Top of Record excerpts

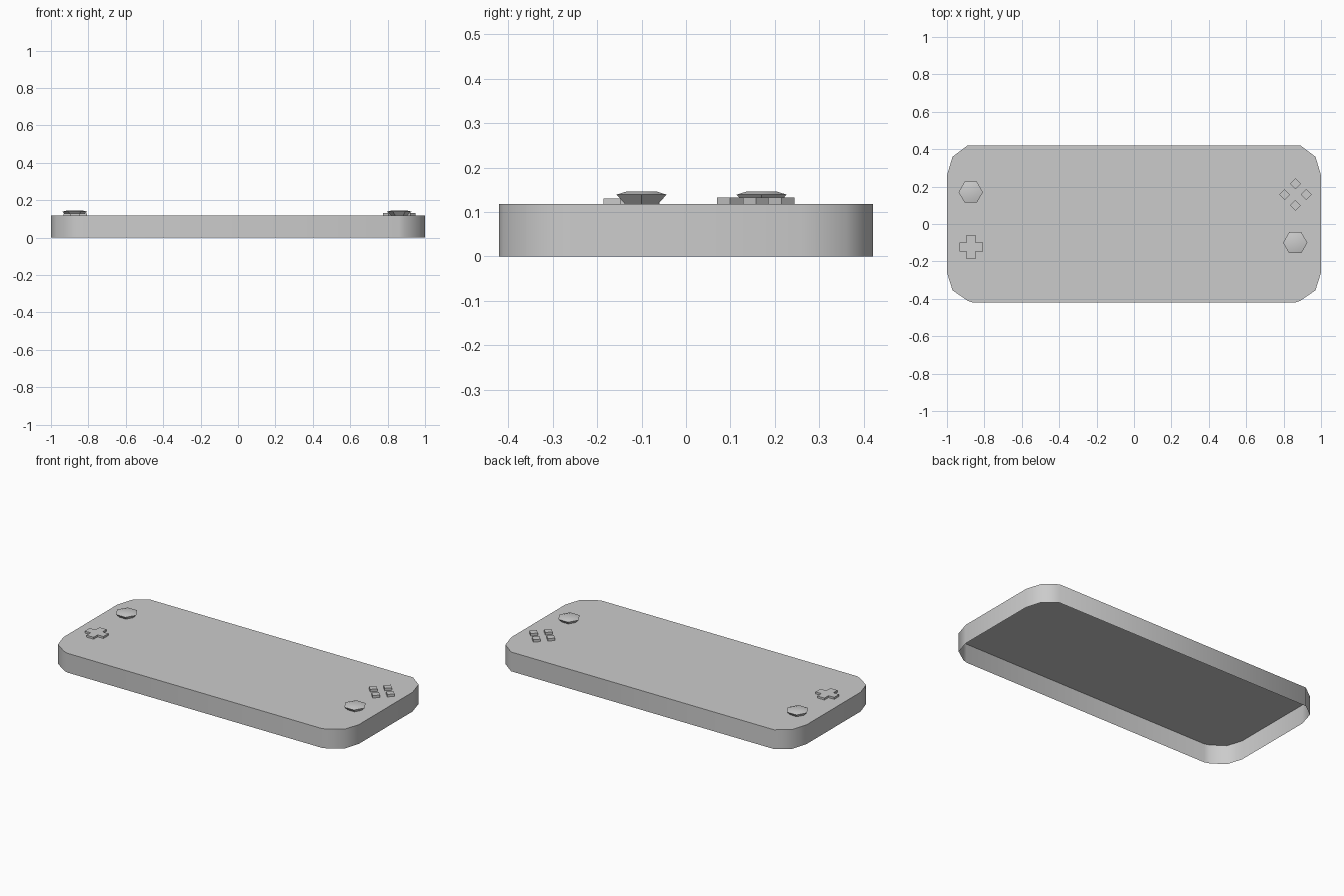
import bpy
import math

cube = bpy.data.objects.get("Cube")
if cube:
    bpy.data.objects.remove(cube, do_unlink=True)

grey = bpy.data.materials.new("plain grey")
grey.use_nodes = True
colour = (0.6, 0.6, 0.6, 1)
grey.diffuse_color = colour
grey.node_tree.nodes["Principled BSDF"].inputs["Base Color"].default_value = colour

TOP = 0.118  # height of the faceplate


def loft(name, rings, centre=(0, 0), smooth=None):
    """Join stacked (outline, z) rings with side walls and close the top only."""
    n = len(rings[0][0])
    verts = [(x + centre[0], y + centre[1], z) for outline, z in rings for x, y in outline]
    faces = [(r * n + i, r * n + (i + 1) % n, (r + 1) * n + (i + 1) % n, (r + 1) * n + i)
             for r in range(len(rings) - 1) for i in range(n)]
    faces.append(tuple(range(len(verts) - n, len(verts))))
    mesh = bpy.data.meshes.new(name)
    mesh.from_pydata(verts, [], faces)
    mesh.materials.append(grey)
    obj = bpy.data.objects.new(name, mesh)
    bpy.context.collection.objects.link(obj)
    if smooth:
        bpy.ops.object.select_all(action='DESELECT')
        obj.select_set(True)
        bpy.context.view_layer.objects.active = obj
        bpy.ops.object.shade_smooth_by_angle(angle=math.radians(smooth))
    return obj


def polygon(sides, radius):
    return [(radius * math.cos(i * math.tau / sides), radius * math.sin(i * math.tau / sides))
            for i in range(sides)]


# Hollow case, open underneath, with clipped corners
back_corner = [(1, 0.26), (0.97, 0.36), (0.89, 0.42)]
front_corner = [(0.86, -0.42), (0.89, -0.41), (0.97, -0.355), (1, -0.26)]
right_half = front_corner + back_corner
outline = right_half + [(-x, y) for x, y in reversed(right_half)]
loft("case", [(outline, 0), (outline, TOP)], smooth=50)

# Flared hexagonal thumbsticks
for name, centre in (("left_thumbstick", (0.862, -0.1)), ("right_thumbstick", (-0.873, 0.17))):
    profile = [(0.043, TOP), (0.065, 0.139), (0.039, 0.146)]
    loft(name, [(polygon(6, r), z) for r, z in profile], centre, smooth=40)

# Four diamond buttons
diamond = polygon(4, 0.029)
for i, (dx, dy) in enumerate(polygon(4, 0.058)):
    loft(f"button_{i + 1}", [(diamond, TOP), (diamond, 0.133)], (0.863 + dx, 0.157 + dy))

# Cross-shaped direction pad
a, b = 0.024, 0.063
arm = [(b, -a), (b, a), (a, a)]
cross = []
for turn in range(4):
    cross += arm
    arm = [(-y, x) for x, y in arm]
loft("direction_pad", [(cross, TOP), (cross, 0.13)], (-0.871, -0.123))
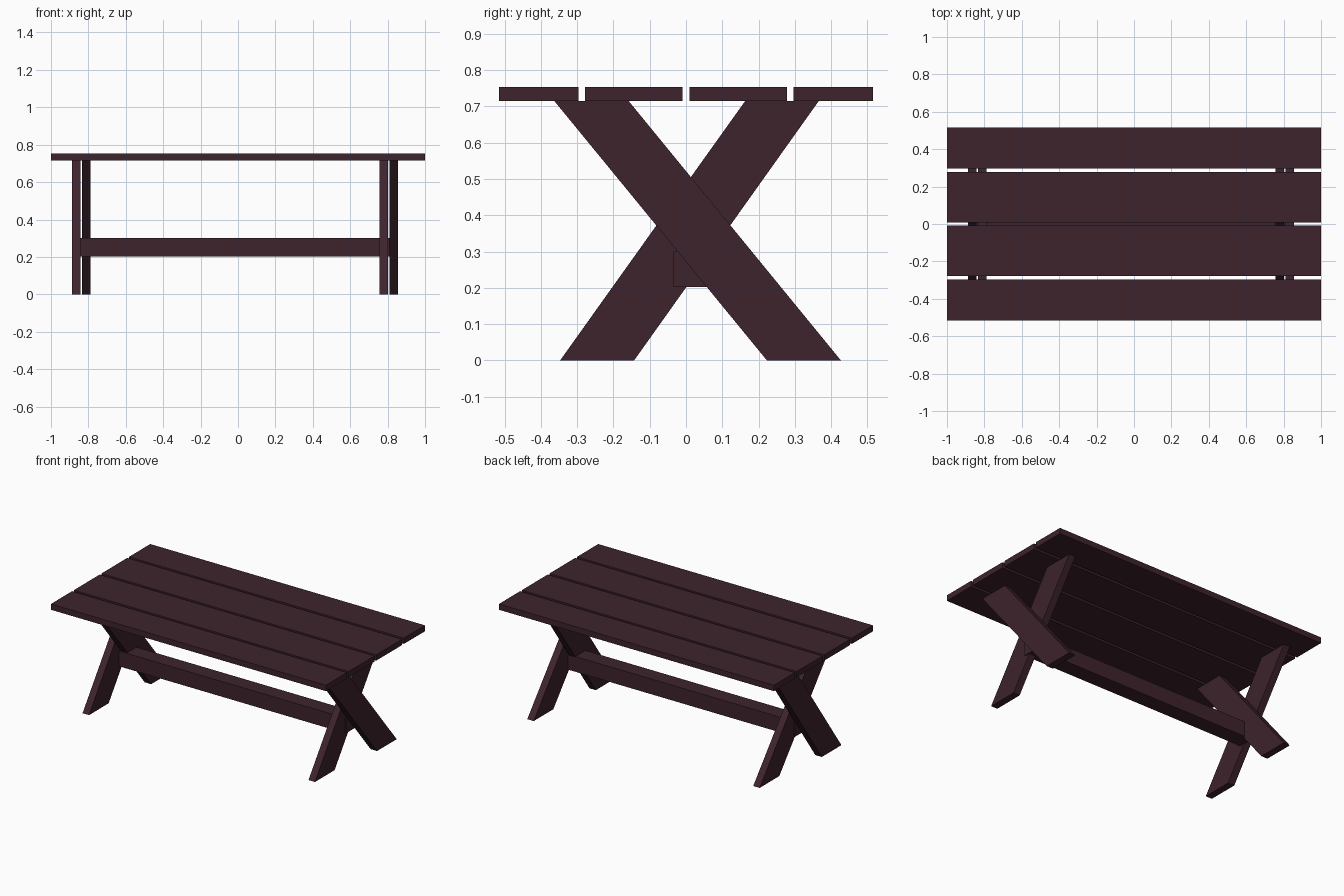
import bpy

if "Cube" in bpy.data.objects:
    bpy.data.objects.remove(bpy.data.objects["Cube"])

wood = bpy.data.materials.new("dark plum wood")
wood.diffuse_color = (0.048, 0.017, 0.026, 1)
wood.use_nodes = True
wood.node_tree.nodes["Principled BSDF"].inputs["Base Color"].default_value = wood.diffuse_color


def prism(name, profile, x0, x1):
    """Extrude a (y, z) outline, listed counter-clockwise, from x0 to x1."""
    n = len(profile)
    verts = [(x, y, z) for x in (x0, x1) for y, z in profile]
    faces = [tuple(reversed(range(n))), tuple(range(n, 2 * n))]
    faces += [(i, (i + 1) % n, (i + 1) % n + n, i + n) for i in range(n)]
    mesh = bpy.data.meshes.new(name)
    mesh.from_pydata(verts, [], faces)
    mesh.materials.append(wood)
    obj = bpy.data.objects.new(name, mesh)
    bpy.context.collection.objects.link(obj)
    return obj


def board(name, y0, y1, z0, z1, x0, x1):
    return prism(name, [(y0, z0), (y1, z0), (y1, z1), (y0, z1)], x0, x1)


TOP, UNDER = 0.753, 0.715

# Table top: two wide inner planks and two narrower outer planks
for i, (y0, y1) in enumerate([(-0.516, -0.296), (-0.278, -0.009),
                              (0.009, 0.278), (0.296, 0.516)]):
    board(f"top_plank_{i + 1}", y0, y1, UNDER, TOP, -1, 1)

# Crossed legs: the two boards of each X sit side by side
rising = [(-0.347, 0), (-0.143, 0), (0.366, UNDER), (0.163, UNDER)]
falling = [(0.223, 0), (0.427, 0), (-0.158, UNDER), (-0.363, UNDER)]
for side, x in (("left", -0.888), ("right", 0.756)):
    prism(f"{side}_leg_rising", rising, x, x + 0.047)
    prism(f"{side}_leg_falling", falling, x + 0.053, x + 0.100)

# Stretcher beam joining the two leg pairs
board("stretcher_beam", -0.035, 0.07, 0.202, 0.302, -0.842, 0.809)
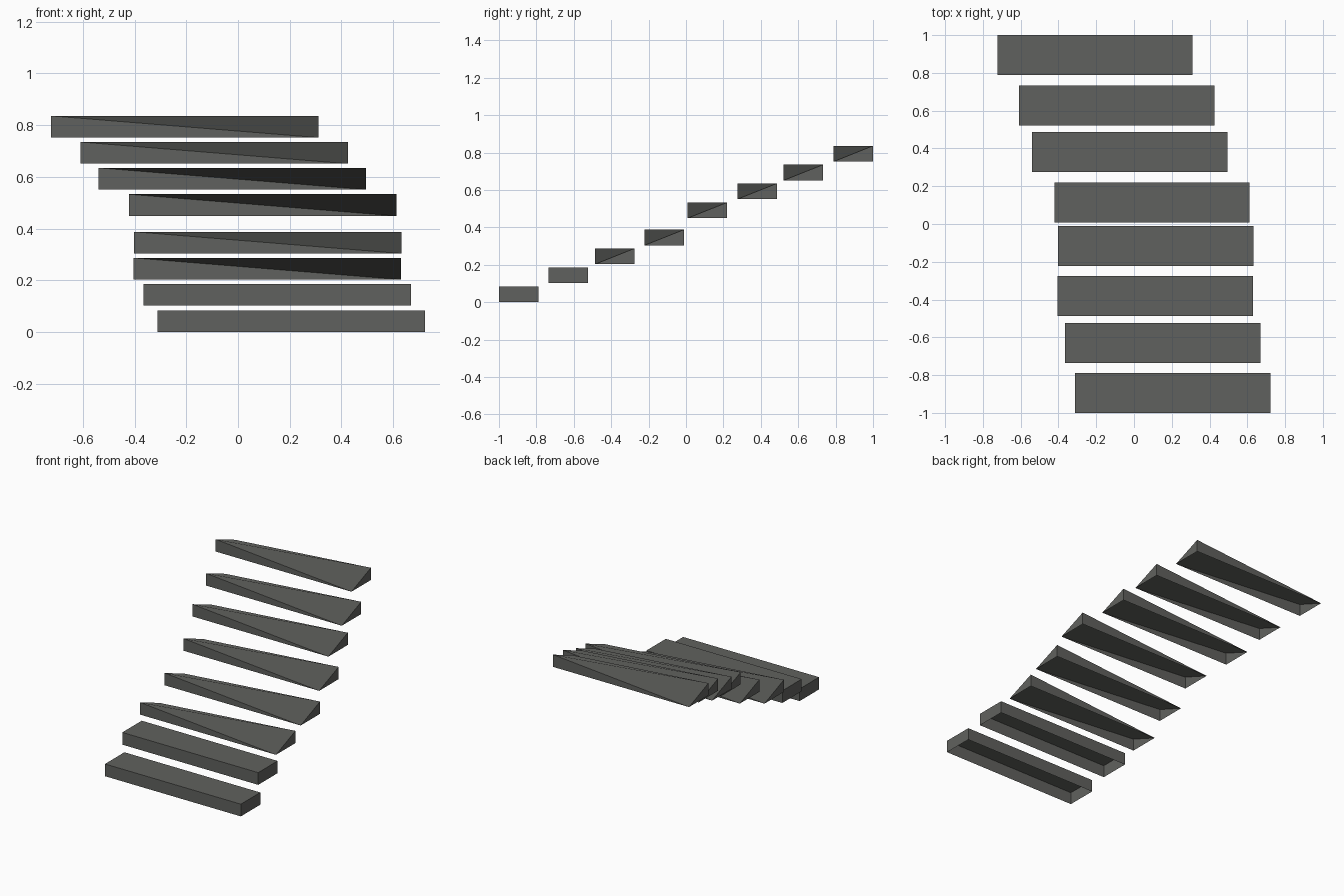
import bpy

if "Cube" in bpy.data.objects:
    bpy.data.objects.remove(bpy.data.objects["Cube"])

stone = bpy.data.materials.new("dark grey stone")
stone.diffuse_color = (0.118, 0.121, 0.112, 1.0)
stone.use_nodes = True
stone.node_tree.nodes["Principled BSDF"].inputs["Base Color"].default_value = stone.diffuse_color

W, D, H = 1.034, 0.211, 0.084  # tread width, depth, height


def make_step(name, x, y, z, wedge):
    """Bottomless tread; a wedge has its front-right and back-left top corners dropped."""
    corners = [(x, y), (x + W, y), (x + W, y + D), (x, y + D)]
    verts = [(cx, cy, z) for cx, cy in corners]
    top = []
    for i, (cx, cy) in enumerate(corners):
        if wedge and i in (1, 3):
            top.append(i)
        else:
            top.append(len(verts))
            verts.append((cx, cy, z + H))
    # top first (folds along front-left to back-right), then the four walls
    faces = [top]
    for i in range(4):
        j = (i + 1) % 4
        loop = []
        for v in (i, j, top[j], top[i]):
            if v not in loop:
                loop.append(v)
        faces.append(loop)
    # start the top on the front-left corner so the fold is a ridge
    mesh = bpy.data.meshes.new(name)
    mesh.from_pydata(verts, [], faces)
    mesh.materials.append(stone)
    mesh.update()
    obj = bpy.data.objects.new(name, mesh)
    bpy.context.collection.objects.link(obj)


# left edge, front edge, underside of each tread, bottom to top
steps = [
    (-0.312, -1.000, 0.000), (-0.365, -0.736, 0.102),
    (-0.404, -0.487, 0.203), (-0.402, -0.222, 0.304),
    (-0.422, 0.008, 0.449), (-0.539, 0.275, 0.551),
    (-0.609, 0.521, 0.651), (-0.723, 0.789, 0.752),
]
for n, (x, y, z) in enumerate(steps):
    make_step(f"step_{n + 1}", x, y, z, wedge=n >= 2)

Bottom of Record excerpts

▶ _What is needed_:
Repeat the records above verbatim, dropping the pictures.

▶ _Answer to this problem_:
import bpy
import math

cube = bpy.data.objects.get("Cube")
if cube:
    bpy.data.objects.remove(cube, do_unlink=True)

grey = bpy.data.materials.new("plain grey")
grey.use_nodes = True
colour = (0.6, 0.6, 0.6, 1)
grey.diffuse_color = colour
grey.node_tree.nodes["Principled BSDF"].inputs["Base Color"].default_value = colour

TOP = 0.118  # height of the faceplate


def loft(name, rings, centre=(0, 0), smooth=None):
    """Join stacked (outline, z) rings with side walls and close the top only."""
    n = len(rings[0][0])
    verts = [(x + centre[0], y + centre[1], z) for outline, z in rings for x, y in outline]
    faces = [(r * n + i, r * n + (i + 1) % n, (r + 1) * n + (i + 1) % n, (r + 1) * n + i)
             for r in range(len(rings) - 1) for i in range(n)]
    faces.append(tuple(range(len(verts) - n, len(verts))))
    mesh = bpy.data.meshes.new(name)
    mesh.from_pydata(verts, [], faces)
    mesh.materials.append(grey)
    obj = bpy.data.objects.new(name, mesh)
    bpy.context.collection.objects.link(obj)
    if smooth:
        bpy.ops.object.select_all(action='DESELECT')
        obj.select_set(True)
        bpy.context.view_layer.objects.active = obj
        bpy.ops.object.shade_smooth_by_angle(angle=math.radians(smooth))
    return obj


def polygon(sides, radius):
    return [(radius * math.cos(i * math.tau / sides), radius * math.sin(i * math.tau / sides))
            for i in range(sides)]


# Hollow case, open underneath, with clipped corners
back_corner = [(1, 0.26), (0.97, 0.36), (0.89, 0.42)]
front_corner = [(0.86, -0.42), (0.89, -0.41), (0.97, -0.355), (1, -0.26)]
right_half = front_corner + back_corner
outline = right_half + [(-x, y) for x, y in reversed(right_half)]
loft("case", [(outline, 0), (outline, TOP)], smooth=50)

# Flared hexagonal thumbsticks
for name, centre in (("left_thumbstick", (0.862, -0.1)), ("right_thumbstick", (-0.873, 0.17))):
    profile = [(0.043, TOP), (0.065, 0.139), (0.039, 0.146)]
    loft(name, [(polygon(6, r), z) for r, z in profile], centre, smooth=40)

# Four diamond buttons
diamond = polygon(4, 0.029)
for i, (dx, dy) in enumerate(polygon(4, 0.058)):
    loft(f"button_{i + 1}", [(diamond, TOP), (diamond, 0.133)], (0.863 + dx, 0.157 + dy))

# Cross-shaped direction pad
a, b = 0.024, 0.063
arm = [(b, -a), (b, a), (a, a)]
cross = []
for turn in range(4):
    cross += arm
    arm = [(-y, x) for x, y in arm]
loft("direction_pad", [(cross, TOP), (cross, 0.13)], (-0.871, -0.123))
import bpy

if "Cube" in bpy.data.objects:
    bpy.data.objects.remove(bpy.data.objects["Cube"])

wood = bpy.data.materials.new("dark plum wood")
wood.diffuse_color = (0.048, 0.017, 0.026, 1)
wood.use_nodes = True
wood.node_tree.nodes["Principled BSDF"].inputs["Base Color"].default_value = wood.diffuse_color


def prism(name, profile, x0, x1):
    """Extrude a (y, z) outline, listed counter-clockwise, from x0 to x1."""
    n = len(profile)
    verts = [(x, y, z) for x in (x0, x1) for y, z in profile]
    faces = [tuple(reversed(range(n))), tuple(range(n, 2 * n))]
    faces += [(i, (i + 1) % n, (i + 1) % n + n, i + n) for i in range(n)]
    mesh = bpy.data.meshes.new(name)
    mesh.from_pydata(verts, [], faces)
    mesh.materials.append(wood)
    obj = bpy.data.objects.new(name, mesh)
    bpy.context.collection.objects.link(obj)
    return obj


def board(name, y0, y1, z0, z1, x0, x1):
    return prism(name, [(y0, z0), (y1, z0), (y1, z1), (y0, z1)], x0, x1)


TOP, UNDER = 0.753, 0.715

# Table top: two wide inner planks and two narrower outer planks
for i, (y0, y1) in enumerate([(-0.516, -0.296), (-0.278, -0.009),
                              (0.009, 0.278), (0.296, 0.516)]):
    board(f"top_plank_{i + 1}", y0, y1, UNDER, TOP, -1, 1)

# Crossed legs: the two boards of each X sit side by side
rising = [(-0.347, 0), (-0.143, 0), (0.366, UNDER), (0.163, UNDER)]
falling = [(0.223, 0), (0.427, 0), (-0.158, UNDER), (-0.363, UNDER)]
for side, x in (("left", -0.888), ("right", 0.756)):
    prism(f"{side}_leg_rising", rising, x, x + 0.047)
    prism(f"{side}_leg_falling", falling, x + 0.053, x + 0.100)

# Stretcher beam joining the two leg pairs
board("stretcher_beam", -0.035, 0.07, 0.202, 0.302, -0.842, 0.809)
import bpy

if "Cube" in bpy.data.objects:
    bpy.data.objects.remove(bpy.data.objects["Cube"])

stone = bpy.data.materials.new("dark grey stone")
stone.diffuse_color = (0.118, 0.121, 0.112, 1.0)
stone.use_nodes = True
stone.node_tree.nodes["Principled BSDF"].inputs["Base Color"].default_value = stone.diffuse_color

W, D, H = 1.034, 0.211, 0.084  # tread width, depth, height


def make_step(name, x, y, z, wedge):
    """Bottomless tread; a wedge has its front-right and back-left top corners dropped."""
    corners = [(x, y), (x + W, y), (x + W, y + D), (x, y + D)]
    verts = [(cx, cy, z) for cx, cy in corners]
    top = []
    for i, (cx, cy) in enumerate(corners):
        if wedge and i in (1, 3):
            top.append(i)
        else:
            top.append(len(verts))
            verts.append((cx, cy, z + H))
    # top first (folds along front-left to back-right), then the four walls
    faces = [top]
    for i in range(4):
        j = (i + 1) % 4
        loop = []
        for v in (i, j, top[j], top[i]):
            if v not in loop:
                loop.append(v)
        faces.append(loop)
    # start the top on the front-left corner so the fold is a ridge
    mesh = bpy.data.meshes.new(name)
    mesh.from_pydata(verts, [], faces)
    mesh.materials.append(stone)
    mesh.update()
    obj = bpy.data.objects.new(name, mesh)
    bpy.context.collection.objects.link(obj)


# left edge, front edge, underside of each tread, bottom to top
steps = [
    (-0.312, -1.000, 0.000), (-0.365, -0.736, 0.102),
    (-0.404, -0.487, 0.203), (-0.402, -0.222, 0.304),
    (-0.422, 0.008, 0.449), (-0.539, 0.275, 0.551),
    (-0.609, 0.521, 0.651), (-0.723, 0.789, 0.752),
]
for n, (x, y, z) in enumerate(steps):
    make_step(f"step_{n + 1}", x, y, z, wedge=n >= 2)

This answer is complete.